What is required ▸ Reproduce the top of the data verbatim, through and including the line that contains "depth: thickness - 2".

[Data extracted from a collection]
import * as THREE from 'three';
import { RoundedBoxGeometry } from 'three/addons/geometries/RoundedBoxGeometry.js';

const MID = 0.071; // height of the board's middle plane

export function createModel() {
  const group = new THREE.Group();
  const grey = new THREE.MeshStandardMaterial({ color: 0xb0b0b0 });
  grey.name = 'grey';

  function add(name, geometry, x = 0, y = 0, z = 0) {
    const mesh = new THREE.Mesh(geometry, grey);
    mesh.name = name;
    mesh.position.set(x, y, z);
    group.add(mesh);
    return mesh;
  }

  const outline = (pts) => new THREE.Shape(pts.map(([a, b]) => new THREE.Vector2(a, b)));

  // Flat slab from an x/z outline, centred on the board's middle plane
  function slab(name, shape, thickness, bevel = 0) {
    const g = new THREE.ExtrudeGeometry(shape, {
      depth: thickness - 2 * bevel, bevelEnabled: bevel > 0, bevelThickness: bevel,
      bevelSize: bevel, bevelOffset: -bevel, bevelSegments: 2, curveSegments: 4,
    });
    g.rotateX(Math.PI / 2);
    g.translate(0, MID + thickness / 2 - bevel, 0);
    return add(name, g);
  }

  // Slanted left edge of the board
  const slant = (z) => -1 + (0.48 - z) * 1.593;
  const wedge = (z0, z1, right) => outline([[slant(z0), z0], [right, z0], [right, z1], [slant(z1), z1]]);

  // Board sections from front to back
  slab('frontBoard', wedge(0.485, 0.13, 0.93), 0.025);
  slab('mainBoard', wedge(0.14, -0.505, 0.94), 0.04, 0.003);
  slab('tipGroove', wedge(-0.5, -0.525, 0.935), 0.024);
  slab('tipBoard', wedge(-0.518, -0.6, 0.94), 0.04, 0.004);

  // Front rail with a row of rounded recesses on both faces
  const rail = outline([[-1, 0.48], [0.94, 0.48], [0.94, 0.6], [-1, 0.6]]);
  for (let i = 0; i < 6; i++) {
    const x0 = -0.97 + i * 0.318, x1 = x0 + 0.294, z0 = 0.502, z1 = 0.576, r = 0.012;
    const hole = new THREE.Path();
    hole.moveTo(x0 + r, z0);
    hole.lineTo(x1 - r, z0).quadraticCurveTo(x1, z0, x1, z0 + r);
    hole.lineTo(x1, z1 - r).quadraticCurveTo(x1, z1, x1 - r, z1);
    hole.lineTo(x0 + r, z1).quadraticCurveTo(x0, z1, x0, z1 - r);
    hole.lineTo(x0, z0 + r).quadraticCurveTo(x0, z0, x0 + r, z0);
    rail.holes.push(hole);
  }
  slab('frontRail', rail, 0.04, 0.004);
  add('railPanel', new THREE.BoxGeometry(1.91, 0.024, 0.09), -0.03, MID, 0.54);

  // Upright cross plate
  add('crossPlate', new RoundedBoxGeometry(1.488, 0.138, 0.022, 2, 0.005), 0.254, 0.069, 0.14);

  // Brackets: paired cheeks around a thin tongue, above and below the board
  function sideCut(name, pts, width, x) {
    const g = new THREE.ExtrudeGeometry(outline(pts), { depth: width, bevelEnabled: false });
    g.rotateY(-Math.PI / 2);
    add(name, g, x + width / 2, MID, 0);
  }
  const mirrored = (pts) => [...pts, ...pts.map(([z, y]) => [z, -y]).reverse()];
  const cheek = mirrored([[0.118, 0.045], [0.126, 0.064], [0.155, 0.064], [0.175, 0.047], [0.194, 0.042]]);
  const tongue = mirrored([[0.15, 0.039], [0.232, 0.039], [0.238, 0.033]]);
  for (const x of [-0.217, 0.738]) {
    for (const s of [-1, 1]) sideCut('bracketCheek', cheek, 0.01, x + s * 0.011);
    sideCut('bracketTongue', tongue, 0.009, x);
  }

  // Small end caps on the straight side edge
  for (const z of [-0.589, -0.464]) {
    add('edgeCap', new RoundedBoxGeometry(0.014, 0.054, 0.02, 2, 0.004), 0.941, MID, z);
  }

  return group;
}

Finished task ▸
import * as THREE from 'three';
import { RoundedBoxGeometry } from 'three/addons/geometries/RoundedBoxGeometry.js';

const MID = 0.071; // height of the board's middle plane

export function createModel() {
  const group = new THREE.Group();
  const grey = new THREE.MeshStandardMaterial({ color: 0xb0b0b0 });
  grey.name = 'grey';

  function add(name, geometry, x = 0, y = 0, z = 0) {
    const mesh = new THREE.Mesh(geometry, grey);
    mesh.name = name;
    mesh.position.set(x, y, z);
    group.add(mesh);
    return mesh;
  }

  const outline = (pts) => new THREE.Shape(pts.map(([a, b]) => new THREE.Vector2(a, b)));

  // Flat slab from an x/z outline, centred on the board's middle plane
  function slab(name, shape, thickness, bevel = 0) {
    const g = new THREE.ExtrudeGeometry(shape, {
      depth: thickness - 2 * bevel, bevelEnabled: bevel > 0, bevelThickness: bevel,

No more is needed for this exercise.